“HHS has specified two methods by which PHI can be ‘secured’. PHI can be ‘secured’ through encryption or destruction,” she explained. “There are very specific encryption requirements for ‘secured’ PHI. Encryption requires ‘the use of an algorithmic process to transfer data into a form in which there is a low probability of assigning meaning without use of a confidential process of key.’ The decryption process or key must be stored on a device or in a location that is separate from the encrypted information. HHS’ guidance on encryption was published in the August 24, 2009, Federal Register (74 Fed. Reg. 42740 et seq) and references standards set forth by the National Institute of Standards and Technology (NIST). Destruction is the only method to secure paper PHI. Redacted PHI, for instance, does not qualify as ‘secured’ PHI.
“To illustrate the distinction between ‘secured’ and ‘unsecured’ PHI, imagine a laboratory’s laptop is stolen,” continued Sullivan. “If the laptop contains only ‘secured’ PHI, and the decryption key has not been compromised, the breach is not subject to the breach notification requirements. If the laptop contains ‘unsecured’ PHI, the laboratory will be required to take steps to comply with the breach notification requirements.”
Sullivan noted that laboratories should weigh the benefit of avoiding the breach notification requirements against the cost of properly encrypting PHI. “Not all breaches of unsecured PHI will result in notification to the public.
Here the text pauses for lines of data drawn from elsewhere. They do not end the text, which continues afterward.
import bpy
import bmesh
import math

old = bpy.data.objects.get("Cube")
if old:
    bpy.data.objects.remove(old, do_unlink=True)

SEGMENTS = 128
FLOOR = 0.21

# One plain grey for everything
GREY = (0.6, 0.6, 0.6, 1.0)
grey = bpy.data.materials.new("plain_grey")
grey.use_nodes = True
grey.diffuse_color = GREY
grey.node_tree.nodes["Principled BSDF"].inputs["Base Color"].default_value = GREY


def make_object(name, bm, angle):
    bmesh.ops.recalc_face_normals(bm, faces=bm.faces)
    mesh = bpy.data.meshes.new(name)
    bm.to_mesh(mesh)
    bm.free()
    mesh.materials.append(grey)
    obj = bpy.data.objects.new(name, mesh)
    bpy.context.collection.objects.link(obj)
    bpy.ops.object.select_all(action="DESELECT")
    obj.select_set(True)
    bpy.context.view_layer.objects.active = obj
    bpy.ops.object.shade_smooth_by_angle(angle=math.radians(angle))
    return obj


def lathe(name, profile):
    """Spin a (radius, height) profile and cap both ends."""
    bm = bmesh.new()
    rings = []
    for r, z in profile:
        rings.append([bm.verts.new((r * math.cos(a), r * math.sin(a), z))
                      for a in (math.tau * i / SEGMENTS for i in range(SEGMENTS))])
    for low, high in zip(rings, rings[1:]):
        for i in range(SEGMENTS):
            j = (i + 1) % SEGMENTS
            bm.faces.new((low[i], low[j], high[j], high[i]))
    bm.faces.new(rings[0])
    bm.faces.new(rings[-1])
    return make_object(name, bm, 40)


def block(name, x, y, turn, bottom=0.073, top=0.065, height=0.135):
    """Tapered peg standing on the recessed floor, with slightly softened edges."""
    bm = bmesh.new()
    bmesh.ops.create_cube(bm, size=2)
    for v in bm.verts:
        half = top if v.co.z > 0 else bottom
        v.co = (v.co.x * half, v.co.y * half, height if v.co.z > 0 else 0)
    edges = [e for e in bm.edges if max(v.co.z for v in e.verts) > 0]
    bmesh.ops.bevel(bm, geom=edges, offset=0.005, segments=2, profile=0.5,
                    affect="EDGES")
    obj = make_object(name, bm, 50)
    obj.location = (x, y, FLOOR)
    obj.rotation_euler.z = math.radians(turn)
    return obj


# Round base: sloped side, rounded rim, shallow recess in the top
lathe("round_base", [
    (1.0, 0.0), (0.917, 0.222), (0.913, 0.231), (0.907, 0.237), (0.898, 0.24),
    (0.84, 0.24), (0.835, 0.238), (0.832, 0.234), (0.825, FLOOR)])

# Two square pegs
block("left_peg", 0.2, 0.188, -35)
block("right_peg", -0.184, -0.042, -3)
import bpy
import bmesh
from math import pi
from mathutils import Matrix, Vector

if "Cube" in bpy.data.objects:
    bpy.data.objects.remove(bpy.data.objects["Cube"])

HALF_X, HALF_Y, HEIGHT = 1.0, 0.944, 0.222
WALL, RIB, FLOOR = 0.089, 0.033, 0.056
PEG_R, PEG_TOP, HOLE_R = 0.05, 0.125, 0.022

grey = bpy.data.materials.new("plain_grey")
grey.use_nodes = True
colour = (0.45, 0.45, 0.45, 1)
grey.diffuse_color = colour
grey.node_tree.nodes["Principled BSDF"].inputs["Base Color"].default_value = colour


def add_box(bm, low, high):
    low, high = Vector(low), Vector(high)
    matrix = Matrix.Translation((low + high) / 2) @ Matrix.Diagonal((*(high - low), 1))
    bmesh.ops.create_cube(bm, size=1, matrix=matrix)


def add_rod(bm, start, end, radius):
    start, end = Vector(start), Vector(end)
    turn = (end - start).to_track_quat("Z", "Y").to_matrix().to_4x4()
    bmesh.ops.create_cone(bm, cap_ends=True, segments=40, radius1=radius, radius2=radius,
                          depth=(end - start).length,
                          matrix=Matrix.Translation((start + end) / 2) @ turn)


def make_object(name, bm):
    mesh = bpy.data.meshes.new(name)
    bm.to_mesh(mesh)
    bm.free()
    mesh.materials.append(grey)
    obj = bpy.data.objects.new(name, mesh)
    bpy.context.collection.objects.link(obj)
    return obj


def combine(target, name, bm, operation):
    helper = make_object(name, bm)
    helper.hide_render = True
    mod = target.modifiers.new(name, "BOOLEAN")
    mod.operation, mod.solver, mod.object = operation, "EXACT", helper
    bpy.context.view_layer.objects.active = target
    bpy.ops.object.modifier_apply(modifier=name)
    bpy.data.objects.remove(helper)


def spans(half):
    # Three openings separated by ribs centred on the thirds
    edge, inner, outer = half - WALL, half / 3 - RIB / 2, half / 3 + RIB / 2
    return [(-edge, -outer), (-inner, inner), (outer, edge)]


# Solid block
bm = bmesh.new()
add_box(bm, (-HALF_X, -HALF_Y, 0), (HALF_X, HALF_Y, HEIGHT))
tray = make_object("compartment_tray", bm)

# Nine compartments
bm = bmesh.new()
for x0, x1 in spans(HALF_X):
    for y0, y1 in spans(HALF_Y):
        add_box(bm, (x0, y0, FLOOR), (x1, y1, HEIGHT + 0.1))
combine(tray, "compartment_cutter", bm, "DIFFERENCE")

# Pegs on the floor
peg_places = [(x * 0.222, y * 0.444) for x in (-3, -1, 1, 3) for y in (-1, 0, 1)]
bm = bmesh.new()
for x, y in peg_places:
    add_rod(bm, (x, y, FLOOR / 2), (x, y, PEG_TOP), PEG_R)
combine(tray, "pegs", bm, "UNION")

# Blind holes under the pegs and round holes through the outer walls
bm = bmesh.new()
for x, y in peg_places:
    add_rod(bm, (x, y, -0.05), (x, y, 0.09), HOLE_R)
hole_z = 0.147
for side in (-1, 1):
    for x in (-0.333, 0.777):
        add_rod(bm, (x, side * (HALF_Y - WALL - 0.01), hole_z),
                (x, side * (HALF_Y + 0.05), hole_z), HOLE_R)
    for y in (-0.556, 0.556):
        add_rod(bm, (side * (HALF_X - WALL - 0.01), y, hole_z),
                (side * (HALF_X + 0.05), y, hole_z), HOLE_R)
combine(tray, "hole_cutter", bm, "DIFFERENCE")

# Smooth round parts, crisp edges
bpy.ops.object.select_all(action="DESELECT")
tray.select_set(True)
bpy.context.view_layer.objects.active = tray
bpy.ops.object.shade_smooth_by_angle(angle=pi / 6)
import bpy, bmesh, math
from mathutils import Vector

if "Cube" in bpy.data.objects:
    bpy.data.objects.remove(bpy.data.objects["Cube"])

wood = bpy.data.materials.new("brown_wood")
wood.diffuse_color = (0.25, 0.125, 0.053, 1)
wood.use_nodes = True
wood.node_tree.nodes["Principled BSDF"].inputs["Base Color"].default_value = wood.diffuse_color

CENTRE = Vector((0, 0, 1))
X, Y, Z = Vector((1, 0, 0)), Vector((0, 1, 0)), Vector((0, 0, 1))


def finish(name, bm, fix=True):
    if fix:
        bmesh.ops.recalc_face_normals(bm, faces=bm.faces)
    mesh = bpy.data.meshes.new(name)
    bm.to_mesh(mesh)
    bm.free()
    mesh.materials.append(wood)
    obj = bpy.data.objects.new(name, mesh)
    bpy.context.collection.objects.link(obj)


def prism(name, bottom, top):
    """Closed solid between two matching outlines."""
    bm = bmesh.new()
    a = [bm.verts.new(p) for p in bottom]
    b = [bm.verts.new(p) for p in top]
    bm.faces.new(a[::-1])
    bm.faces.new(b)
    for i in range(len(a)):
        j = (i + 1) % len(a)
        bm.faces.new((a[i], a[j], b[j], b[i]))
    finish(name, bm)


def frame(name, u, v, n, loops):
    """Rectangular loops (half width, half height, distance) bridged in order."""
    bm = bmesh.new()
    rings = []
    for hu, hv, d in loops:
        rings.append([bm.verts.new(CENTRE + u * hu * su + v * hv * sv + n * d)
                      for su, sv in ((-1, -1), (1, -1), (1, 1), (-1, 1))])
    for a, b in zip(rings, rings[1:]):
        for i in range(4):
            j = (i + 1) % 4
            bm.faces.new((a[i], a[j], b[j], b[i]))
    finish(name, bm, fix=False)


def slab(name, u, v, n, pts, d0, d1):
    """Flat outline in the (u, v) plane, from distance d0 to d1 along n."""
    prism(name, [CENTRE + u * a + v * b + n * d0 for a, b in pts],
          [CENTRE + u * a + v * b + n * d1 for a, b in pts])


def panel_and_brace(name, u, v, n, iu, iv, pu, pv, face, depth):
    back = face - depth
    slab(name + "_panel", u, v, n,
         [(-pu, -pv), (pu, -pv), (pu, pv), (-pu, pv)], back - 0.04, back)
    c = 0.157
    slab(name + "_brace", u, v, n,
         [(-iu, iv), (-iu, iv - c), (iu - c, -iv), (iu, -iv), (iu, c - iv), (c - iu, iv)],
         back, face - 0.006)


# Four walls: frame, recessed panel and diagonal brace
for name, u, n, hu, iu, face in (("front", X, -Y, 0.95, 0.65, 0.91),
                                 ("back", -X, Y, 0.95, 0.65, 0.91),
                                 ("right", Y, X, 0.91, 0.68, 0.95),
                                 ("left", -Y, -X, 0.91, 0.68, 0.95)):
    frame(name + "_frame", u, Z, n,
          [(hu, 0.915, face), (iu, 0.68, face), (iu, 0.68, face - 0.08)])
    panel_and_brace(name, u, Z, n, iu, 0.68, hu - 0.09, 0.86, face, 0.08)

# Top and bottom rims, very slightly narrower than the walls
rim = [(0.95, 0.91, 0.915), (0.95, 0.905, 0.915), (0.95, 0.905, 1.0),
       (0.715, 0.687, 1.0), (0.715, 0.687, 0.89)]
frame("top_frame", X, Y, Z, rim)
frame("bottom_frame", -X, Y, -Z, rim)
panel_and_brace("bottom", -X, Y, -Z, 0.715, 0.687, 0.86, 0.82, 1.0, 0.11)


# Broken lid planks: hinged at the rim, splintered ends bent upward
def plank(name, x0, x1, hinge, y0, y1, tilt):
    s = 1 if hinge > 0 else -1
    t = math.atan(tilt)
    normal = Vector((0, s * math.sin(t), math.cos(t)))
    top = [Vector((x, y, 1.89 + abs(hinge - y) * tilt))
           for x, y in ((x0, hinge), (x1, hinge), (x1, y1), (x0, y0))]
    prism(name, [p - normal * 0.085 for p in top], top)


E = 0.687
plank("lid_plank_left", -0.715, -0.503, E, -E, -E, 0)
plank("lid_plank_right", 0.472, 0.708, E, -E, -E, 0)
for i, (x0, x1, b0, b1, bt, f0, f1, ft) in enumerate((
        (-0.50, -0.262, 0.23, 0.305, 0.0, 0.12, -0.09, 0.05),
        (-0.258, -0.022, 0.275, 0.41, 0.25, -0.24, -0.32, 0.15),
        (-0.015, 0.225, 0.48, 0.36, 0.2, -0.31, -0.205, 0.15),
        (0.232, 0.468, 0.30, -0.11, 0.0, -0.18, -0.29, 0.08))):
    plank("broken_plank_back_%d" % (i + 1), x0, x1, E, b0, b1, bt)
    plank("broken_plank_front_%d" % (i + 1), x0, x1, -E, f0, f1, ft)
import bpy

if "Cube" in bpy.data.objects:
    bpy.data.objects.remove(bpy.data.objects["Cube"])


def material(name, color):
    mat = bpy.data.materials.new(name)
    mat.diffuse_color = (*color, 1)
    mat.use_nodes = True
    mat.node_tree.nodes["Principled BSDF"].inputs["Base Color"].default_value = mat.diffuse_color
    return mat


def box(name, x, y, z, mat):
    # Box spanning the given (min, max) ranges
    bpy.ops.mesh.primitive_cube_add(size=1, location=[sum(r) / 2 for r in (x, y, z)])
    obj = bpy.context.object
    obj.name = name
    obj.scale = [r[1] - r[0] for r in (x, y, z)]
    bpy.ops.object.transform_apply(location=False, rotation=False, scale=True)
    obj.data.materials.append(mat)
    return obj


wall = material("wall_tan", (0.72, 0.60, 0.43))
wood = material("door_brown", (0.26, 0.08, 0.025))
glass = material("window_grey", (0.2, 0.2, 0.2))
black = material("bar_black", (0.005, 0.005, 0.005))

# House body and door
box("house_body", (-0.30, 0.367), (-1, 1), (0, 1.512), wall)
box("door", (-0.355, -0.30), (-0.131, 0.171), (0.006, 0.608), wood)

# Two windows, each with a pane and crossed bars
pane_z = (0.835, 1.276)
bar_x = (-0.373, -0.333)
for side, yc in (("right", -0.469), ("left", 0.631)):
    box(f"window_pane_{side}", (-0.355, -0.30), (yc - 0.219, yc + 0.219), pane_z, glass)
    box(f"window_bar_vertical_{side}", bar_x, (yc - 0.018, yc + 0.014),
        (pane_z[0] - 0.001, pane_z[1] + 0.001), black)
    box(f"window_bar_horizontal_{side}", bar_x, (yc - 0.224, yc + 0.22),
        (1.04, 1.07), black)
Each time a breach of unsecured PHI takes place, the laboratory can conduct a risk assessment to determine whether a notification is necessary.” Although a laboratory may ultimately avoid public notification when a breach of PHI occurs, the risk assessment may be costly and complex. If an entity is forced to conduct repeated risk assessments, investing the time and resources to “secure” PHI may be a cost effective alternative.
While the enactment of the HITECH legislation created the new breach notification requirements for entities handling PHI, ‘secured’ PHI provides a safe harbor that allows laboratories to avoid the breach notification requirements. “Entities—including clinical laboratories and pathology practices—should consider using the encryption standards, not only to ‘secure’ PHI and avoid the breach notification requirements, but also to improve the general security of the PHI,” concluded Sullivan.